Your goal: Those lines of the following listing which contain the string "Translation" should be returned.

Record excerpts:
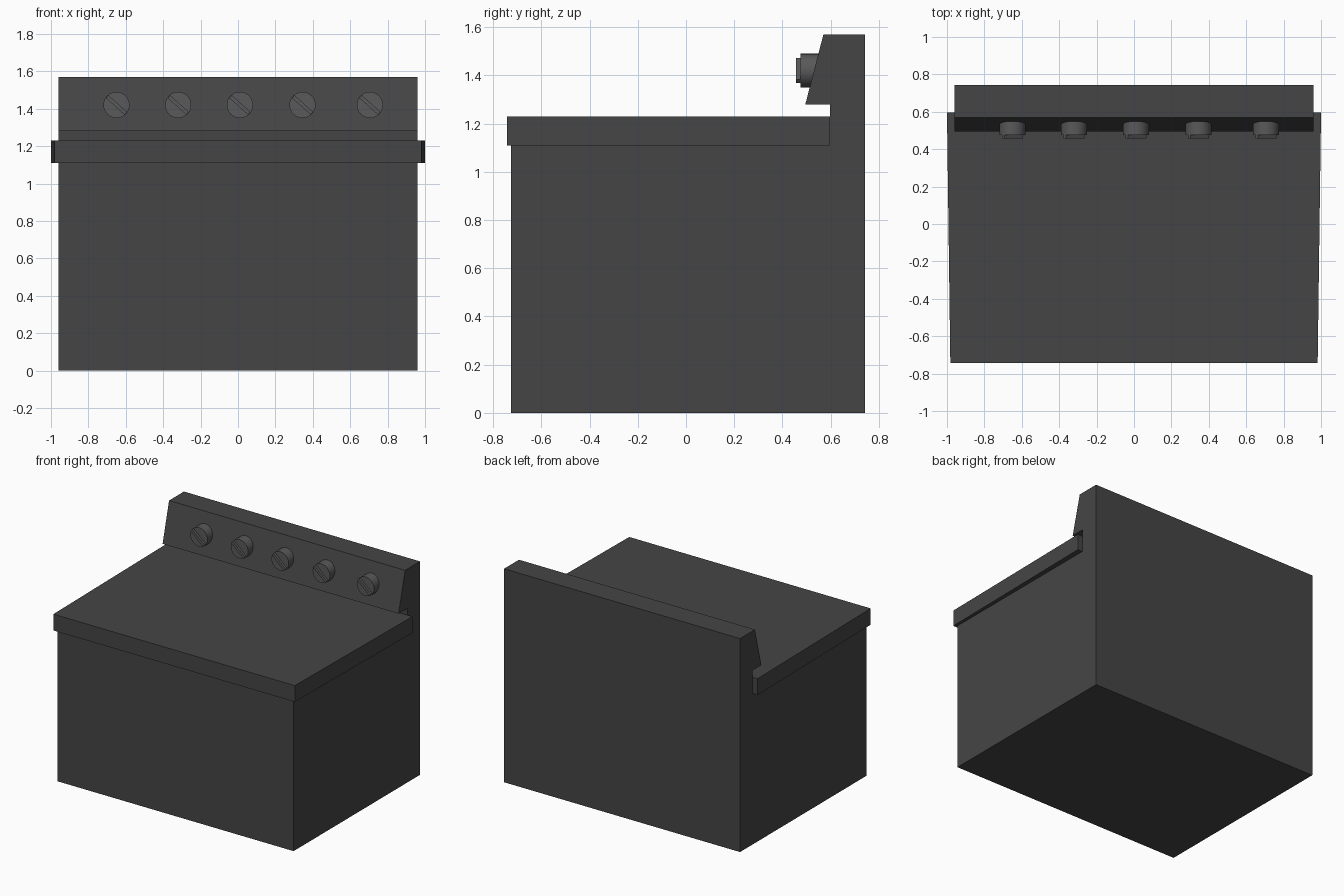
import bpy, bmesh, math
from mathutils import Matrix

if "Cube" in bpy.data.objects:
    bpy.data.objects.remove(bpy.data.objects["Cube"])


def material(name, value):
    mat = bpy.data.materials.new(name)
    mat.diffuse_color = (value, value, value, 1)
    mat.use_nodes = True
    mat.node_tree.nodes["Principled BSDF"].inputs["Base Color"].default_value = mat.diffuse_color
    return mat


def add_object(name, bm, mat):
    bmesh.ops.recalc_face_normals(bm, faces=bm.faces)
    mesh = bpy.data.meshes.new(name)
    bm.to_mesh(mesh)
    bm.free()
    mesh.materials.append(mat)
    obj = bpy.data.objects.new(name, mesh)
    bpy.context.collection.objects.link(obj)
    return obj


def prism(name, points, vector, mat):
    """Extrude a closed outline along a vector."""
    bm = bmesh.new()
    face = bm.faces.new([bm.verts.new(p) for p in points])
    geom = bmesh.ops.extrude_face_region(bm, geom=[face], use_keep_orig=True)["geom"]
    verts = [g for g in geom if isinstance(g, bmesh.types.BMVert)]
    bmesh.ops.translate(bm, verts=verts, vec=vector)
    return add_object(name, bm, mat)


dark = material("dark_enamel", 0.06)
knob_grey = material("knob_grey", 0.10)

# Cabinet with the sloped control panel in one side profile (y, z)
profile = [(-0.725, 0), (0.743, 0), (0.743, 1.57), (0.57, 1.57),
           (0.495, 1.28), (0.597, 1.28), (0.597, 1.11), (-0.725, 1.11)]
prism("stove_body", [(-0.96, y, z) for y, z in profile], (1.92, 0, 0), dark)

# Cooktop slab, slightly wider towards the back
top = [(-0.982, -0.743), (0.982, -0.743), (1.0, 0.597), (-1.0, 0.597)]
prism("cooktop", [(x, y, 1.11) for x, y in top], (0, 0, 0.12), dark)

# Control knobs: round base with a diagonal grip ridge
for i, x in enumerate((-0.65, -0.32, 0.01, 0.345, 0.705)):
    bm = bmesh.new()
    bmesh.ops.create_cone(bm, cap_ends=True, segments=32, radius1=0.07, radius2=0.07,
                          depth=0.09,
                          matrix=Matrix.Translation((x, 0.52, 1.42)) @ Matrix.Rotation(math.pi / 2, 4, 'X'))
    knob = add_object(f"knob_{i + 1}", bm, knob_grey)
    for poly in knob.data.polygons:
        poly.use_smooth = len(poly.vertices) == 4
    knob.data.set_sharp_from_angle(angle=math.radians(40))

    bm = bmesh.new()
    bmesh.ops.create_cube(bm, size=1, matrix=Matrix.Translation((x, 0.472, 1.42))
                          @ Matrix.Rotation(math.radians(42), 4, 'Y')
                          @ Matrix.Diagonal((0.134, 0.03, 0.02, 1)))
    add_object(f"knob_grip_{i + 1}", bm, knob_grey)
---
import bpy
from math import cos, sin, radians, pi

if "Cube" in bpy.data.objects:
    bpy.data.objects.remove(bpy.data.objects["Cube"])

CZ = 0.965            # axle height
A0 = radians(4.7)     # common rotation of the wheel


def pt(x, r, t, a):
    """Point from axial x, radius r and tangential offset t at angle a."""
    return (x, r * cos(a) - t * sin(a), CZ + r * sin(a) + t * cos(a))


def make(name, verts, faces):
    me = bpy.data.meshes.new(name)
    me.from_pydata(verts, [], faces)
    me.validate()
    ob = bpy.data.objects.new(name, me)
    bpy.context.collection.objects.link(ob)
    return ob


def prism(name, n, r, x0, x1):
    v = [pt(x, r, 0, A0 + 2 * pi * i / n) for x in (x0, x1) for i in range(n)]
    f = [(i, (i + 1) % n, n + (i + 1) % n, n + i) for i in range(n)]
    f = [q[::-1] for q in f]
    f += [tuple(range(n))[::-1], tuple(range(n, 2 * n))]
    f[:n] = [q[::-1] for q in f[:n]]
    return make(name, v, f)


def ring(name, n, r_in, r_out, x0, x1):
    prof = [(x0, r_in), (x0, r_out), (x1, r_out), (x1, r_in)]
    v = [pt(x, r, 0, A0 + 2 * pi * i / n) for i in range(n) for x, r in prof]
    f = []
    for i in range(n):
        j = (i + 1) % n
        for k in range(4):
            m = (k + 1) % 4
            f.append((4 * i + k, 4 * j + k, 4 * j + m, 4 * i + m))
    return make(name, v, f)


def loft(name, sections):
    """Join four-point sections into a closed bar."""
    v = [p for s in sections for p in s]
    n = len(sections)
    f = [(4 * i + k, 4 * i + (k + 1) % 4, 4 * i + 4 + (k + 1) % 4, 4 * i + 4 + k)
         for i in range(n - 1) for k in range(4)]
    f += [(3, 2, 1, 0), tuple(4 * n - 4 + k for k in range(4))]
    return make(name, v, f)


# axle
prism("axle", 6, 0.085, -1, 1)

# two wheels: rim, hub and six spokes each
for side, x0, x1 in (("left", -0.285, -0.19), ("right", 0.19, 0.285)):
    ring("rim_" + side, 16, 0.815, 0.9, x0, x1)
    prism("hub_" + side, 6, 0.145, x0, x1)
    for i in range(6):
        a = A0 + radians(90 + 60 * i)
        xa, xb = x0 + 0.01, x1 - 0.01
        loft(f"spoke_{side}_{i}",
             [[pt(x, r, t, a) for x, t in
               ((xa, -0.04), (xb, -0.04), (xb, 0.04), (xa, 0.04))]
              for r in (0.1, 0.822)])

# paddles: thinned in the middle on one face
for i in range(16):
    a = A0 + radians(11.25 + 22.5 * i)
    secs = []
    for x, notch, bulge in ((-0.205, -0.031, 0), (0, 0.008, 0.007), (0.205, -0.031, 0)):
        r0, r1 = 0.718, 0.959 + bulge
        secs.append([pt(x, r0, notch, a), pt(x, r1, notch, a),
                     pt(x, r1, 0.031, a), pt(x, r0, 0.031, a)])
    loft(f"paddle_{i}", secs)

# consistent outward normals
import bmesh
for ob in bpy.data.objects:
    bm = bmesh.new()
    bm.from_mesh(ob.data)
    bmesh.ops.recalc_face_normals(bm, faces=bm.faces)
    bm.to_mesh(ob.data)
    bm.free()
* * *
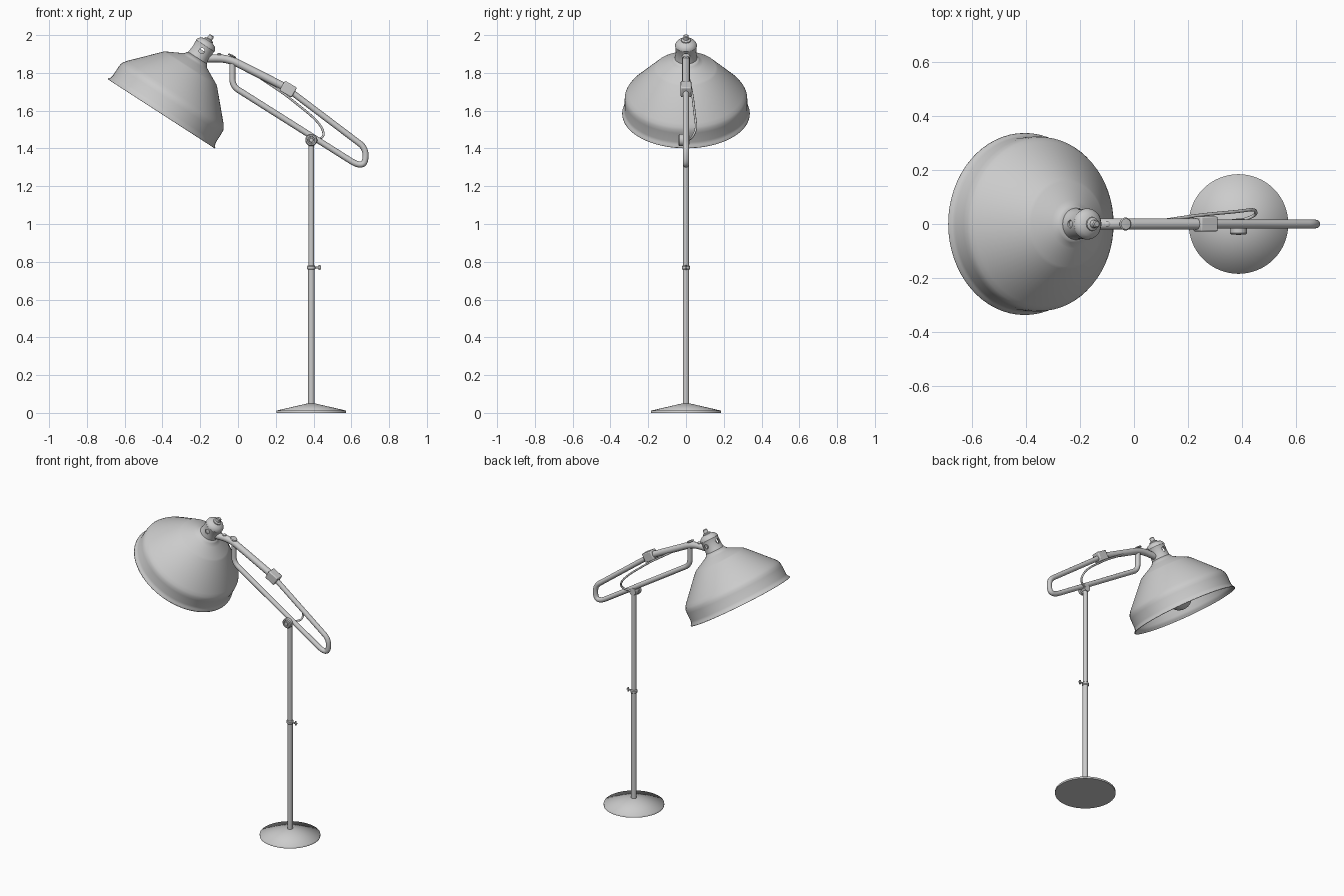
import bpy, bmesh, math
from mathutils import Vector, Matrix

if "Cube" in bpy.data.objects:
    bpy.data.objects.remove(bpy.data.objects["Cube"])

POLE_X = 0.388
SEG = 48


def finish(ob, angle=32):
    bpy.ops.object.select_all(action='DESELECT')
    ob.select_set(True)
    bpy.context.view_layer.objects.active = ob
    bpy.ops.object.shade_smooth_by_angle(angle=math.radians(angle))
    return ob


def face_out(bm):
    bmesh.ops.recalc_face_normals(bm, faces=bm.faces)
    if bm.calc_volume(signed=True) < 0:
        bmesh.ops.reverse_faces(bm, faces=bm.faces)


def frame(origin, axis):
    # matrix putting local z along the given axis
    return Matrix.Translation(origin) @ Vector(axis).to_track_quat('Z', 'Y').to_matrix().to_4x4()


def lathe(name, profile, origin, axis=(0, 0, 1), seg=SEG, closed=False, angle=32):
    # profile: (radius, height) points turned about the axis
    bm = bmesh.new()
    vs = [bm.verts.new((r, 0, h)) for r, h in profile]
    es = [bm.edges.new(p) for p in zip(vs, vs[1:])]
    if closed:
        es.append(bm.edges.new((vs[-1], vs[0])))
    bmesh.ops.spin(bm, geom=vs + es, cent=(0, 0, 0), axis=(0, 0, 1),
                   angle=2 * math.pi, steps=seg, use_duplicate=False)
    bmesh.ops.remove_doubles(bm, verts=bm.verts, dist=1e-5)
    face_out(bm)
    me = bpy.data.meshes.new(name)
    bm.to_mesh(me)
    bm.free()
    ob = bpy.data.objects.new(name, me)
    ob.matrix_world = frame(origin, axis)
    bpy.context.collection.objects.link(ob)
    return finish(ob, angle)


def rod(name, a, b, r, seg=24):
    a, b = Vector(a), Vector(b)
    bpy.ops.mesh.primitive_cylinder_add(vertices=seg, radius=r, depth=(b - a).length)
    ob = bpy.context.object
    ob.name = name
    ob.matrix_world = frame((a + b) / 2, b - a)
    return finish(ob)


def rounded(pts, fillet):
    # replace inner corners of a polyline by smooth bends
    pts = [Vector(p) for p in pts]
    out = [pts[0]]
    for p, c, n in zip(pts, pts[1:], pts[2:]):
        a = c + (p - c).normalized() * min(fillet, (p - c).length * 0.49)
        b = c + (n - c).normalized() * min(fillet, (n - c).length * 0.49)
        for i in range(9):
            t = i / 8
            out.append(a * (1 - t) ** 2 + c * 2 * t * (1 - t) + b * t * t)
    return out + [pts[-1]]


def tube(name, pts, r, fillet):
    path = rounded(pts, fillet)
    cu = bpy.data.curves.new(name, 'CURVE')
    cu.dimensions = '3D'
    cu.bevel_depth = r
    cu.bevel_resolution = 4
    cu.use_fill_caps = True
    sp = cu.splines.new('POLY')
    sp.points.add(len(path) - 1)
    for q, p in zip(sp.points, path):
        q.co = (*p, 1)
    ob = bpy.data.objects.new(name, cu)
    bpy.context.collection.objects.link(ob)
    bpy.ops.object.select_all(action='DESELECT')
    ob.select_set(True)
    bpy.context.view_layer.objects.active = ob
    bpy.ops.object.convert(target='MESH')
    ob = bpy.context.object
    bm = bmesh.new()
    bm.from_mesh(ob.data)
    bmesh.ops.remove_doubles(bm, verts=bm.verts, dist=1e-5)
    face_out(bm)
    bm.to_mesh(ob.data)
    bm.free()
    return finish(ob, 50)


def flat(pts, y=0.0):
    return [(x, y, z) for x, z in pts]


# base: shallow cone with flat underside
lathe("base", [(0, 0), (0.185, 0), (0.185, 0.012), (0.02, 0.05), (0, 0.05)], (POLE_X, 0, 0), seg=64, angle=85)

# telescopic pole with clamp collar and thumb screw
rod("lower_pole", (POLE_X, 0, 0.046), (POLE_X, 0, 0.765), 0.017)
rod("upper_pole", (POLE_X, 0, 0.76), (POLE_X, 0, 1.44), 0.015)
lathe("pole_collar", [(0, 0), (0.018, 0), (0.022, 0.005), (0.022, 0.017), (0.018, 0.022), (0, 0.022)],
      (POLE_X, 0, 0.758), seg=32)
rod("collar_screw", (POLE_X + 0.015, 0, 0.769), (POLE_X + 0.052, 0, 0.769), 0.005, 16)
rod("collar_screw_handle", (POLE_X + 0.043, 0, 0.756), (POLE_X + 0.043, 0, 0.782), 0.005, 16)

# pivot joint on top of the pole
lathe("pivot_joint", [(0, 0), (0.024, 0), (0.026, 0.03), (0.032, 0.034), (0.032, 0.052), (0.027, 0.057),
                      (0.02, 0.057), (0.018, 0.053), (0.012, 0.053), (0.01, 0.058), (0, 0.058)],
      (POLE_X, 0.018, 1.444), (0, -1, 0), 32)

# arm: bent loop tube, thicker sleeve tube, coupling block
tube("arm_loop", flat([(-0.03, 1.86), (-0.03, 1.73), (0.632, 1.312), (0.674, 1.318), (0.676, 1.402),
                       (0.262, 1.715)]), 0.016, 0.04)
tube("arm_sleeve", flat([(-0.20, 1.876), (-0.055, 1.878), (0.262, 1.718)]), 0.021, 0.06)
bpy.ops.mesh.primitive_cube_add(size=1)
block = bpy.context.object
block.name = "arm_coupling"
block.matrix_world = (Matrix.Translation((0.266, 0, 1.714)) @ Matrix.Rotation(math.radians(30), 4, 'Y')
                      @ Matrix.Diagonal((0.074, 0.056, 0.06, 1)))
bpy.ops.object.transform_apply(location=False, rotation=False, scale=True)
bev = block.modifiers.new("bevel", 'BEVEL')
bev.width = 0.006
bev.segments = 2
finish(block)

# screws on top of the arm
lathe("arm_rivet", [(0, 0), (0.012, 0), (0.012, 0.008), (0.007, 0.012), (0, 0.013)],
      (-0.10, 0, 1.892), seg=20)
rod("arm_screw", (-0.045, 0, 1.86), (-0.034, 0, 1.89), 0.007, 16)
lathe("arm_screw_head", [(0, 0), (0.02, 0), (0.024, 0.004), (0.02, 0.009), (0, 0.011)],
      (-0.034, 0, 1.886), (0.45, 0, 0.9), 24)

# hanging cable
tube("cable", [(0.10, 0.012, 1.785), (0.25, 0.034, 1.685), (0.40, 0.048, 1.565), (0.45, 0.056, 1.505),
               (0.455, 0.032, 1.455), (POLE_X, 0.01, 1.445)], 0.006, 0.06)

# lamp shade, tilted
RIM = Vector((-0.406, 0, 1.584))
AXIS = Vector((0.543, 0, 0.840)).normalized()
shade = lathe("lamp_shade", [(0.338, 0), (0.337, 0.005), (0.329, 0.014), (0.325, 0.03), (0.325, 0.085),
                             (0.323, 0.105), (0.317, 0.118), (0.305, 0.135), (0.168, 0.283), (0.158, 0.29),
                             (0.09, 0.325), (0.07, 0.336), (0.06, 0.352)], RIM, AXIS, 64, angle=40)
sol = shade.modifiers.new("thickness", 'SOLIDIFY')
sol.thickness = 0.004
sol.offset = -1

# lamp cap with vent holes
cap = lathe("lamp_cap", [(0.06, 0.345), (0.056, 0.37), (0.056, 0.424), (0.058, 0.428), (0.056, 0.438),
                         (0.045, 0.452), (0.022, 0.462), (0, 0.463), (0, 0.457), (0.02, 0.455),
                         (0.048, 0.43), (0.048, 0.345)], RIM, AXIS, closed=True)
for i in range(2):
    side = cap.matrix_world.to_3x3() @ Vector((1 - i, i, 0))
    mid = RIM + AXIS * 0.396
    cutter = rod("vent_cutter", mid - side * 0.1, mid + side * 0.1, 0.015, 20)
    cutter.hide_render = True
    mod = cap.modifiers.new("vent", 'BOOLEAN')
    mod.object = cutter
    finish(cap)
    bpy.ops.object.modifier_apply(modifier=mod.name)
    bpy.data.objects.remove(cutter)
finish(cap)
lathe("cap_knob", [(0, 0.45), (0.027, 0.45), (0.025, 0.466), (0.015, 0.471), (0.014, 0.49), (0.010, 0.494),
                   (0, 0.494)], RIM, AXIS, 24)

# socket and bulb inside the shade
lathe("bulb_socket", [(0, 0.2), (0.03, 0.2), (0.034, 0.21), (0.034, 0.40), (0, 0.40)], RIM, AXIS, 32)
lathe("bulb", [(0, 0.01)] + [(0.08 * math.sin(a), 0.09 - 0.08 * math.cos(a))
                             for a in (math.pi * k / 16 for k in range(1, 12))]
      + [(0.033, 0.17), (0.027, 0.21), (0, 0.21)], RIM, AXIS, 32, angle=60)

Solution for this exercise:
                          matrix=Matrix.Translation((x, 0.52, 1.42)) @ Matrix.Rotation(math.pi / 2, 4, 'X'))
    bmesh.ops.create_cube(bm, size=1, matrix=Matrix.Translation((x, 0.472, 1.42))
    return Matrix.Translation(origin) @ Vector(axis).to_track_quat('Z', 'Y').to_matrix().to_4x4()
block.matrix_world = (Matrix.Translation((0.266, 0, 1.714)) @ Matrix.Rotation(math.radians(30), 4, 'Y')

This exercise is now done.